Task brief: In the listing that follows, locate the line containing "n = round((t1 - t0) / step)" and the line containing "ORG = Vector((-0.31, 0, 0.98))". Retype exactly those two lines and every line between them, and nothing more.

Extracted information:
○ ○ ○ ○

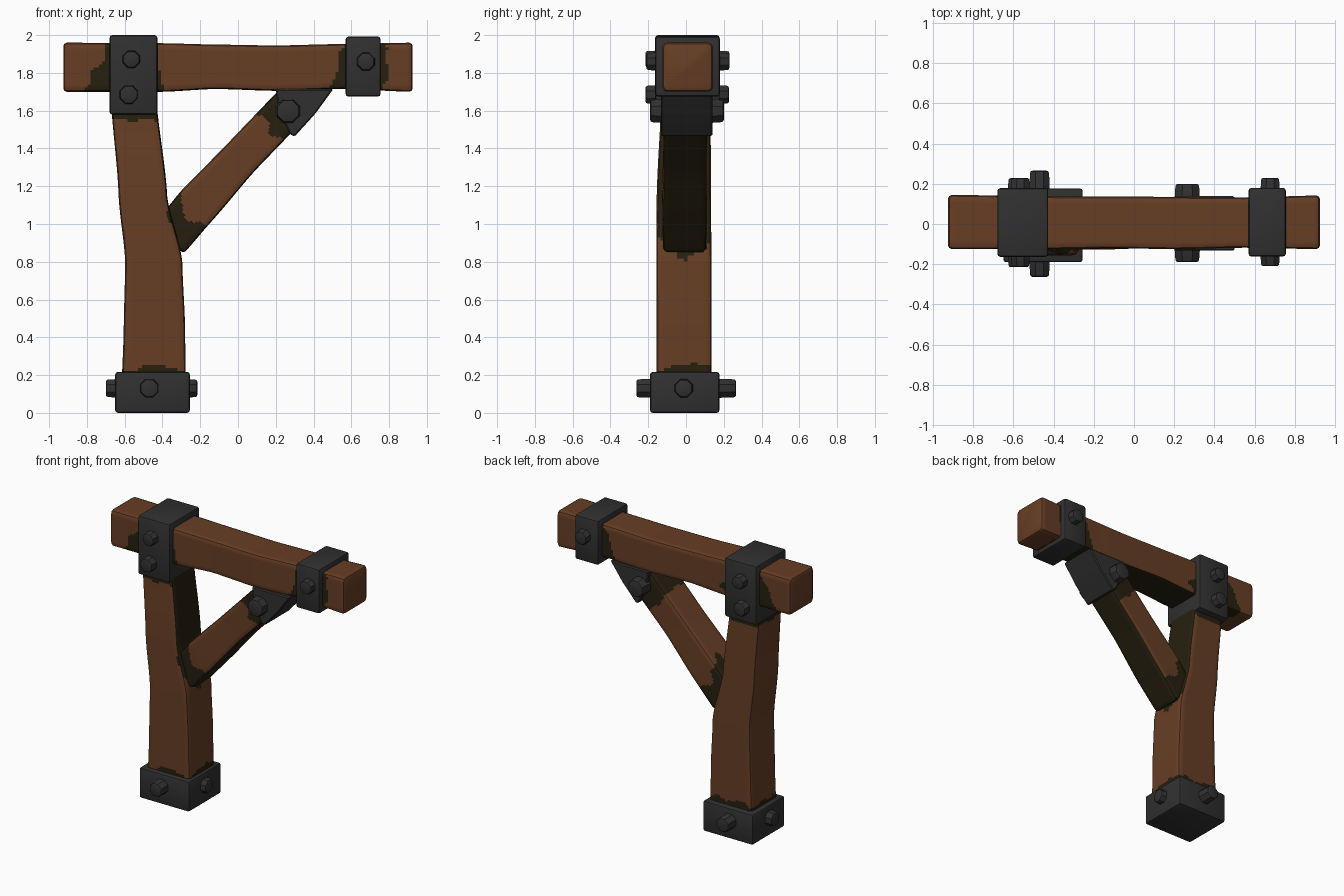
import bpy, bmesh, math
from mathutils import Vector, Matrix, noise

if "Cube" in bpy.data.objects:
    bpy.data.objects.remove(bpy.data.objects["Cube"])


def mat(name, rgb):
    m = bpy.data.materials.new(name)
    m.diffuse_color = (*rgb, 1)
    m.use_nodes = True
    m.node_tree.nodes["Principled BSDF"].inputs["Base Color"].default_value = m.diffuse_color
    return m


WOOD = mat("brown wood", (0.135, 0.048, 0.018))
STAIN = mat("dark stain", (0.020, 0.014, 0.005))
METAL = mat("dark iron", (0.030, 0.030, 0.031))


def finish(bm, name, mats, angle=32):
    bmesh.ops.recalc_face_normals(bm, faces=bm.faces)
    me = bpy.data.meshes.new(name)
    bm.to_mesh(me)
    bm.free()
    ob = bpy.data.objects.new(name, me)
    bpy.context.collection.objects.link(ob)
    for m in mats:
        me.materials.append(m)
    bpy.ops.object.select_all(action='DESELECT')
    ob.select_set(True)
    bpy.context.view_layer.objects.active = ob
    bpy.ops.object.shade_smooth_by_angle(angle=math.radians(angle))
    return ob


def section(a0, a1, b0, b1, c, n=14):
    """Rounded rectangle outline."""
    corners = [(a0, b0, 180), (a1, b0, 270), (a1, b1, 0), (a0, b1, 90)]
    arcs = []
    for a, b, ang in corners:
        ca = a + c if a == a0 else a - c
        cb = b + c if b == b0 else b - c
        arcs.append([(ca + c * math.cos(math.radians(ang + d)),
                      cb + c * math.sin(math.radians(ang + d))) for d in (0, 45, 90)])
    pts = []
    for i, arc in enumerate(arcs):
        pts += arc
        p, q = arc[-1], arcs[(i + 1) % 4][0]
        pts += [(p[0] + (q[0] - p[0]) * k / n, p[1] + (q[1] - p[1]) * k / n) for k in range(1, n)]
    return pts


def timber(name, stations, place, rule, step=0.016, c=0.022):
    """Loft a hewn timber through stations (t, a0, a1, b0, b1)."""
    def at(t):
        for s, e in zip(stations, stations[1:]):
            if t <= e[0] or e is stations[-1]:
                k = (t - s[0]) / (e[0] - s[0])
                k = 0.5 * k + 0.5 * k * k * (3 - 2 * k)
                return [s[i] + (e[i] - s[i]) * k for i in range(1, 5)]
    bm = bmesh.new()
    t0, t1 = stations[0][0], stations[-1][0]
    n = round((t1 - t0) / step)
    levels = [(t0, 0.018), (t0 + 0.006, 0.006)]
    levels += [(t0 + 0.018 + (t1 - t0 - 0.036) * i / n, 0) for i in range(n + 1)]
    levels += [(t1 - 0.006, 0.006), (t1, 0.018)]
    rings = []
    for t, d in levels:
        a0, a1, b0, b1 = at(t)
        rings.append([bm.verts.new(place(t, a, b))
                      for a, b in section(a0 + d, a1 - d, b0 + d, b1 - d, c)])
    for r, q in zip(rings, rings[1:]):
        for i in range(len(r)):
            j = (i + 1) % len(r)
            bm.faces.new((r[i], r[j], q[j], q[i]))
    bm.faces.new(rings[0])
    bm.faces.new(rings[-1])
    bmesh.ops.recalc_face_normals(bm, faces=bm.faces)
    for f in bm.faces:
        p = f.calc_center_median()
        f.material_index = rule(p, f.normal, noise.noise(p * 11) * 0.05)
    return finish(bm, name, [WOOD, STAIN, METAL])


def iron_box(name, lo, hi, bevel=0.014):
    lo, hi = Vector(lo), Vector(hi)
    bm = bmesh.new()
    bmesh.ops.create_cube(bm, size=1, matrix=Matrix.Translation((lo + hi) / 2)
                          @ Matrix.Diagonal((*(hi - lo), 1)))
    bmesh.ops.bevel(bm, geom=bm.edges[:], offset=bevel, segments=2, affect='EDGES', profile=0.5)
    return finish(bm, name, [METAL])


def bolt(name, base, tip, r):
    base, tip = Vector(base), Vector(tip)
    d = tip - base
    bm = bmesh.new()
    bmesh.ops.create_cone(bm, cap_ends=True, segments=8, radius1=r, radius2=r * 0.9, depth=d.length)
    top = [e for e in bm.edges if all(v.co.z > 0 for v in e.verts)]
    bmesh.ops.bevel(bm, geom=top, offset=0.012, segments=2, affect='EDGES', profile=0.5)
    bm.transform(Matrix.Translation((base + tip) / 2) @ d.to_track_quat('Z', 'Y').to_matrix().to_4x4()
                 @ Matrix.Rotation(math.radians(22.5), 4, 'Z'))
    return finish(bm, name, [METAL])


# brace frame: runs up and to the right
ANG = math.radians(46.5)
U = Vector((math.cos(ANG), 0, math.sin(ANG)))
N = Vector((-U.z, 0, U.x))
ORG = Vector((-0.31, 0, 0.98))


# stain rules: dark wherever timber meets iron or another timber
def post_rule(p, n, w):
    if p.z < 0.24 + w or p.z > 1.545 + w * 0.6:
        return 1
    if n.x > 0.7 and p.z > 0.80 + abs(p.y) * 0.8 + w:
        return 1
    return int((p - ORG).dot(N) > -0.15 and p.z < 1.2 and p.x > -0.375 + 0.5 * abs(p.z - 1.05) + w * 0.4)


def beam_rule(p, n, w):
    low = max(0, 1.95 - p.z)
    if n.z > 0.6 or abs(n.x) > 0.8:
        return 0
    if n.z < -0.6 and -0.45 < p.x < 0.6:
        return 1
    return int(-0.69 - 0.46 * low + w * 0.8 < p.x < -0.42 + 0.14 * low + w
               or 0.555 - 0.32 * low + w < p.x < 0.76 + 0.08 * low + w)


def brace_rule(p, n, w):
    t = (p - ORG).dot(U)
    if n.dot(U) < -0.8:
        return 2
    if n.dot(N) < -0.6:
        return 1
    return int(t < 0.07 + w or t > 0.70 + w or p.x < -0.29 + w)


timber("post", [(0.03, -0.62, -0.275, -0.155, 0.135), (0.45, -0.605, -0.28, -0.155, 0.135),
                (0.8, -0.597, -0.295, -0.157, 0.135), (1.15, -0.632, -0.375, -0.155, 0.132),
                (1.7, -0.675, -0.435, -0.13, 0.13)],
       lambda t, a, b: (a, b, t), post_rule)
timber("beam", [(-0.925, 1.70, 1.96, -0.125, 0.145), (-0.4, 1.70, 1.957, -0.125, 0.137),
                (-0.12, 1.715, 1.95, -0.12, 0.137), (0.2, 1.705, 1.945, -0.125, 0.135),
                (0.55, 1.715, 1.953, -0.118, 0.132), (0.925, 1.70, 1.96, -0.125, 0.142)],
       lambda t, a, b: (t, b, a), beam_rule)
timber("brace", [(-0.085, -0.11, 0.11, -0.12, 0.105), (0.15, -0.10, 0.128, -0.127, 0.112),
                 (0.5, -0.082, 0.122, -0.12, 0.11), (0.95, -0.085, 0.12, -0.12, 0.115)],
       lambda t, a, b: ORG + U * t + N * a + Vector((0, b, 0)), brace_rule)

# iron fittings
iron_box("base_shoe", (-0.65, -0.19, 0), (-0.255, 0.177, 0.217))
iron_box("post_clamp", (-0.68, -0.163, 1.58), (-0.427, 0.178, 2.0))
iron_box("beam_clamp", (0.57, -0.162, 1.675), (0.755, 0.18, 1.992))

# brace bracket: wedge under the beam
bm = bmesh.new()
prof = [(0.20, 1.715), (0.505, 1.715), (0.41, 1.585), (0.30, 1.463), (0.275, 1.475), (0.215, 1.60)]
face = bm.faces.new([bm.verts.new((x, -0.133, z)) for x, z in prof])
ext = bmesh.ops.extrude_face_region(bm, geom=[face])
bmesh.ops.translate(bm, vec=(0, 0.272, 0), verts=[g for g in ext["geom"] if isinstance(g, bmesh.types.BMVert)])
bmesh.ops.recalc_face_normals(bm, faces=bm.faces)
bmesh.ops.bevel(bm, geom=bm.edges[:], offset=0.007, segments=1, affect='EDGES')
finish(bm, "brace_bracket", [METAL])

# bolts, front and back
for name, x, z, r, f, b in (("clamp_bolt_upper", -0.565, 1.872, 0.052, -0.215, 0.23),
                            ("clamp_bolt_lower", -0.578, 1.685, 0.056, -0.215, 0.228),
                            ("beam_bolt", 0.677, 1.86, 0.054, -0.21, 0.23),
                            ("brace_bolt", 0.265, 1.598, 0.07, -0.19, 0.2),
                            ("shoe_bolt", -0.47, 0.13, 0.057, -0.263, 0.265)):
    bolt(name + "_front", (x, -0.10, z), (x, f, z), r)
    bolt(name + "_back", (x, 0.10, z), (x, b, z), r)
bolt("shoe_bolt_left", (-0.6, -0.012, 0.13), (-0.70, -0.012, 0.13), 0.055)
bolt("shoe_bolt_right", (-0.3, -0.012, 0.13), (-0.215, -0.012, 0.13), 0.055)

○ ○ ○ ○

Your response:
    n = round((t1 - t0) / step)
    levels = [(t0, 0.018), (t0 + 0.006, 0.006)]
    levels += [(t0 + 0.018 + (t1 - t0 - 0.036) * i / n, 0) for i in range(n + 1)]
    levels += [(t1 - 0.006, 0.006), (t1, 0.018)]
    rings = []
    for t, d in levels:
        a0, a1, b0, b1 = at(t)
        rings.append([bm.verts.new(place(t, a, b))
                      for a, b in section(a0 + d, a1 - d, b0 + d, b1 - d, c)])
    for r, q in zip(rings, rings[1:]):
        for i in range(len(r)):
            j = (i + 1) % len(r)
            bm.faces.new((r[i], r[j], q[j], q[i]))
    bm.faces.new(rings[0])
    bm.faces.new(rings[-1])
    bmesh.ops.recalc_face_normals(bm, faces=bm.faces)
    for f in bm.faces:
        p = f.calc_center_median()
        f.material_index = rule(p, f.normal, noise.noise(p * 11) * 0.05)
    return finish(bm, name, [WOOD, STAIN, METAL])


def iron_box(name, lo, hi, bevel=0.014):
    lo, hi = Vector(lo), Vector(hi)
    bm = bmesh.new()
    bmesh.ops.create_cube(bm, size=1, matrix=Matrix.Translation((lo + hi) / 2)
                          @ Matrix.Diagonal((*(hi - lo), 1)))
    bmesh.ops.bevel(bm, geom=bm.edges[:], offset=bevel, segments=2, affect='EDGES', profile=0.5)
    return finish(bm, name, [METAL])


def bolt(name, base, tip, r):
    base, tip = Vector(base), Vector(tip)
    d = tip - base
    bm = bmesh.new()
    bmesh.ops.create_cone(bm, cap_ends=True, segments=8, radius1=r, radius2=r * 0.9, depth=d.length)
    top = [e for e in bm.edges if all(v.co.z > 0 for v in e.verts)]
    bmesh.ops.bevel(bm, geom=top, offset=0.012, segments=2, affect='EDGES', profile=0.5)
    bm.transform(Matrix.Translation((base + tip) / 2) @ d.to_track_quat('Z', 'Y').to_matrix().to_4x4()
                 @ Matrix.Rotation(math.radians(22.5), 4, 'Z'))
    return finish(bm, name, [METAL])


# brace frame: runs up and to the right
ANG = math.radians(46.5)
U = Vector((math.cos(ANG), 0, math.sin(ANG)))
N = Vector((-U.z, 0, U.x))
ORG = Vector((-0.31, 0, 0.98))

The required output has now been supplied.